Abel Guevara has worn a lot of hats over his 23-year career in homecare, including a stint in a role on the payer side at UnitedHealthcare. But his true passion is compliance and documentation in durable medical equipment (DME).
Guevara got an early start as a pharmacy technician in high school. He learned the ins and outs of DME at that company, working his way up through the ranks there and eventually taking on responsibility for all the administration and billing on the DME side and helping grow the company from three locations to 17. He also built a hospice DME division while there.
“I grew to love the industry,” he said. “I knew it before they increased documentation requirements and decreased reimbursement rates. A lot of people jumped ship. I actually stayed because it was something that I knew, and I ended up becoming a compliance officer just because I was passionate about everything in the company.”
He later served as a consultant to the industry, during which time he helped United Healthcare build out its services and reimbursement policies for durable medical equipment.
Currently, Guevara is serving as vice chairman for the Board of Certification and Accreditation (BOC). He also was recently promoted to vice president of revenue cycle and market access at Abilitech Medical, which focuses on assistive devices that allow individuals with upper limb impairment (such as muscular dystrophy and Parkinson’s) to live more independent lives.
He landed there after the founder of Abilitech, Angie Conley, reached out to the chairman of the BOC board looking for a job candidate who was knowledgeable about billing practices in powered orthotics.
“He said, ‘Oh, you need to talk to Abel,’” Guevara said. “Angie is a very committed and passionate individual.
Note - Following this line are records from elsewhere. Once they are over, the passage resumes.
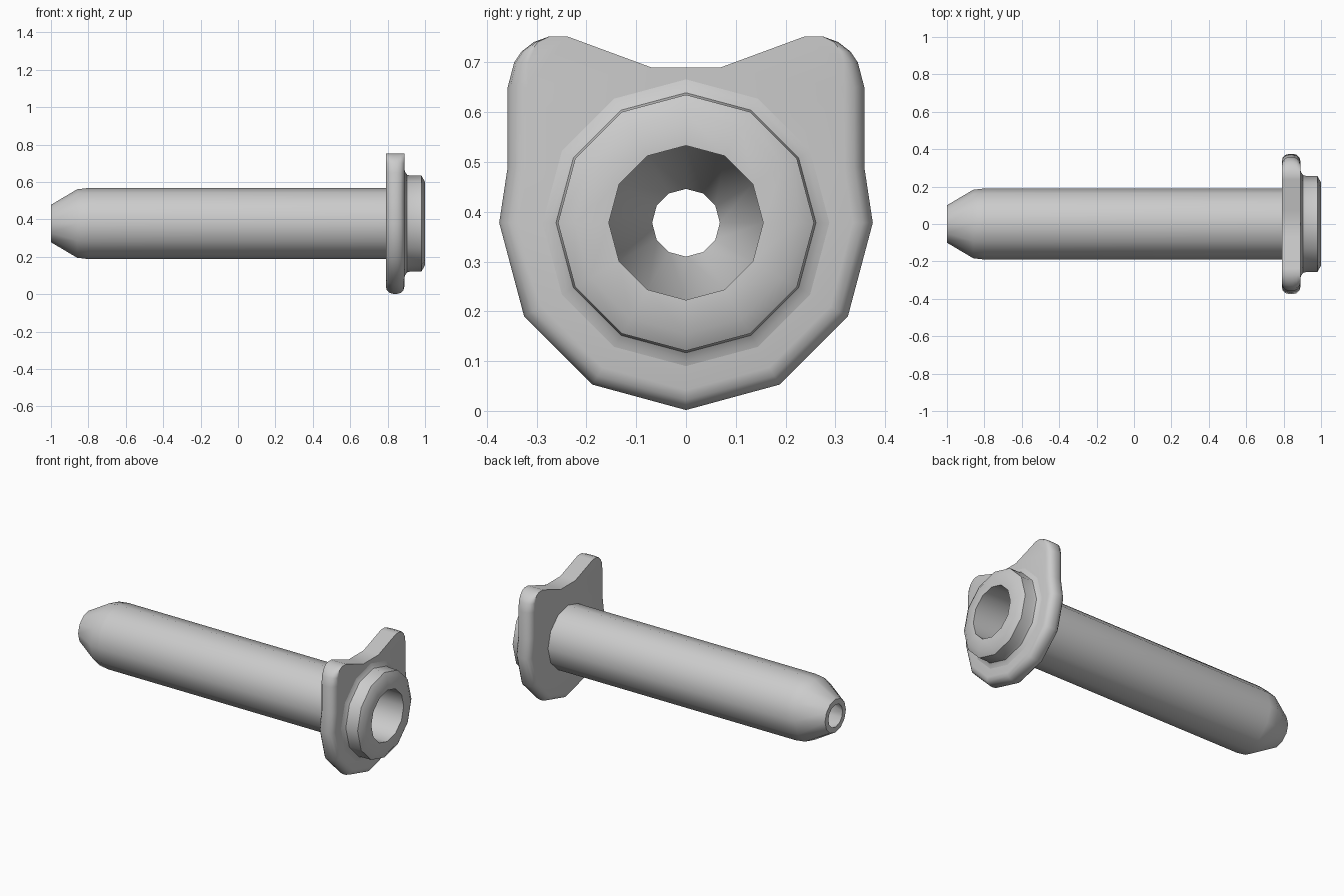
import bpy, bmesh
from math import sin, cos, pi, hypot, radians

if "Cube" in bpy.data.objects:
    bpy.data.objects.remove(bpy.data.objects["Cube"])

CZ = 0.378   # height of the tube axis
SIDES = 12


def ring(bm, x, r):
    return [bm.verts.new((x, r * sin(2 * pi * i / SIDES), CZ + r * cos(2 * pi * i / SIDES)))
            for i in range(SIDES)]


def skin(bm, a, b):
    n = len(a)
    for i in range(n):
        bm.faces.new((a[i], a[(i + 1) % n], b[(i + 1) % n], b[i]))


def loop_edges(bm, loop):
    out = []
    for i, v in enumerate(loop):
        w = loop[(i + 1) % len(loop)]
        out.append(bm.edges.get((v, w)) or bm.edges.new((v, w)))
    return out


def finish(bm, name):
    bmesh.ops.recalc_face_normals(bm, faces=bm.faces)
    me = bpy.data.meshes.new(name)
    bm.to_mesh(me)
    bm.free()
    ob = bpy.data.objects.new(name, me)
    bpy.context.collection.objects.link(ob)
    bpy.ops.object.select_all(action='DESELECT')
    ob.select_set(True)
    bpy.context.view_layer.objects.active = ob
    bpy.ops.object.shade_smooth_by_angle(angle=radians(40))
    return ob


def lathe(name, profile):
    bm = bmesh.new()
    rings = [ring(bm, x, r) for x, r in profile]
    for i in range(len(rings)):
        skin(bm, rings[i - 1], rings[i])
    return finish(bm, name)


# Hollow tube with tapered tip, open at both ends, and the collar at its head
lathe("hollow_tube", [
    (-1.0, 0.068), (-1.0, 0.10), (-0.86, 0.183), (-0.80, 0.19), (0.84, 0.19),
    (0.888, 0.295), (0.893, 0.277), (0.904, 0.261), (0.92, 0.257), (0.98, 0.257),
    (1.0, 0.223), (1.0, 0.155), (-0.80, 0.155)])

# Flange outline, right half from bottom to top: y, z, amount of edge rounding
half = [(0.1875, 0.053, 1), (0.325, 0.19, 1), (0.375, 0.378, 1), (0.358, 0.49, 1),
        (0.358, 0.65, 1), (0.345, 0.70, 0.7), (0.33, 0.722, 0.45), (0.305, 0.741, 0.2),
        (0.275, 0.752, 0), (0.238, 0.752, 0), (0.07, 0.69, 0)]
outline = [(0, 0.002, 1)] + half + [(-y, z, k) for y, z, k in reversed(half)]


def flange_loop(bm, x, inset):
    loop = []
    for y, z, k in outline:
        dy, dz = y, (z - CZ if z < 0.4 else 0)
        d = hypot(dy, dz)
        loop.append(bm.verts.new((x, y - dy / d * inset * k, z - dz / d * inset * k)))
    return loop


# Flange plate with rounded rim and eared top, bored for the tube
bm = bmesh.new()
R = 0.04
angles = [radians(a) for a in (0, 30, 60, 90)]
sections = [(0.79 + R * (1 - cos(a)), R * (1 - sin(a))) for a in angles]
sections += [(1.68 - x, i) for x, i in reversed(sections)]
loops = [flange_loop(bm, x, i) for x, i in sections]
for a, b in zip(loops, loops[1:]):
    skin(bm, a, b)
bores = [ring(bm, 0.79, 0.17), ring(bm, 0.89, 0.17)]
skin(bm, *bores)
for outer, inner in ((loops[0], bores[0]), (loops[-1], bores[1])):
    bmesh.ops.triangle_fill(bm, edges=loop_edges(bm, outer) + loop_edges(bm, inner),
                            use_beauty=True, use_dissolve=False, normal=(1, 0, 0))
finish(bm, "flange_plate")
She somehow recruited me to come and work for her.”
In addition to his work with Abilitech and BOC, Guevara is also pursuing a Ph.D. in health care administration from the Medical University of South Carolina with plans to graduate this December.
If that’s not enough to keep him busy, he also takes time to serve his community. He has been active with the central Texas branches of the ALS Foundation and the Muscular Dystrophy Association for about eight years. And he was recognized by his alma mater as a distinguished alumnus for all his work he has done for health care.
“I come from a background of complex mobility, and so that’s where I learned that there are a ton of people that need help and there are a ton of people that still cannot get access to the equipment they need,” he said.
The reimbursement process for complex rehab power chairs can be daunting, and not all clinicians understand the process, he said.
“Some of our patients give up,” when it comes to getting their equipment paid for by insurance, Guevara said.
So, beyond assisting with fundraising and awareness efforts, Guevara uses his love of compliance to help people understand what they are and aren’t eligible for with their insurance, to find alternate payment sources, to educate clinicians on billing and to ensure this patient population has a voice.
A typical day for Guevara is spent digging through piles of medical records and insurance forms looking for nuggets of information on a patient’s condition that can lead to getting prior authorization for a device. He usually spends his afternoons on advocacy work, meeting with people to help them better understand the industry.
“It’s understanding how I can find an alternate route to the ‘yes’ from payers,” he said. “Usually a ‘no’ is just them wanting more information, and yes, it’s annoying, but if we just push through, we will get there.”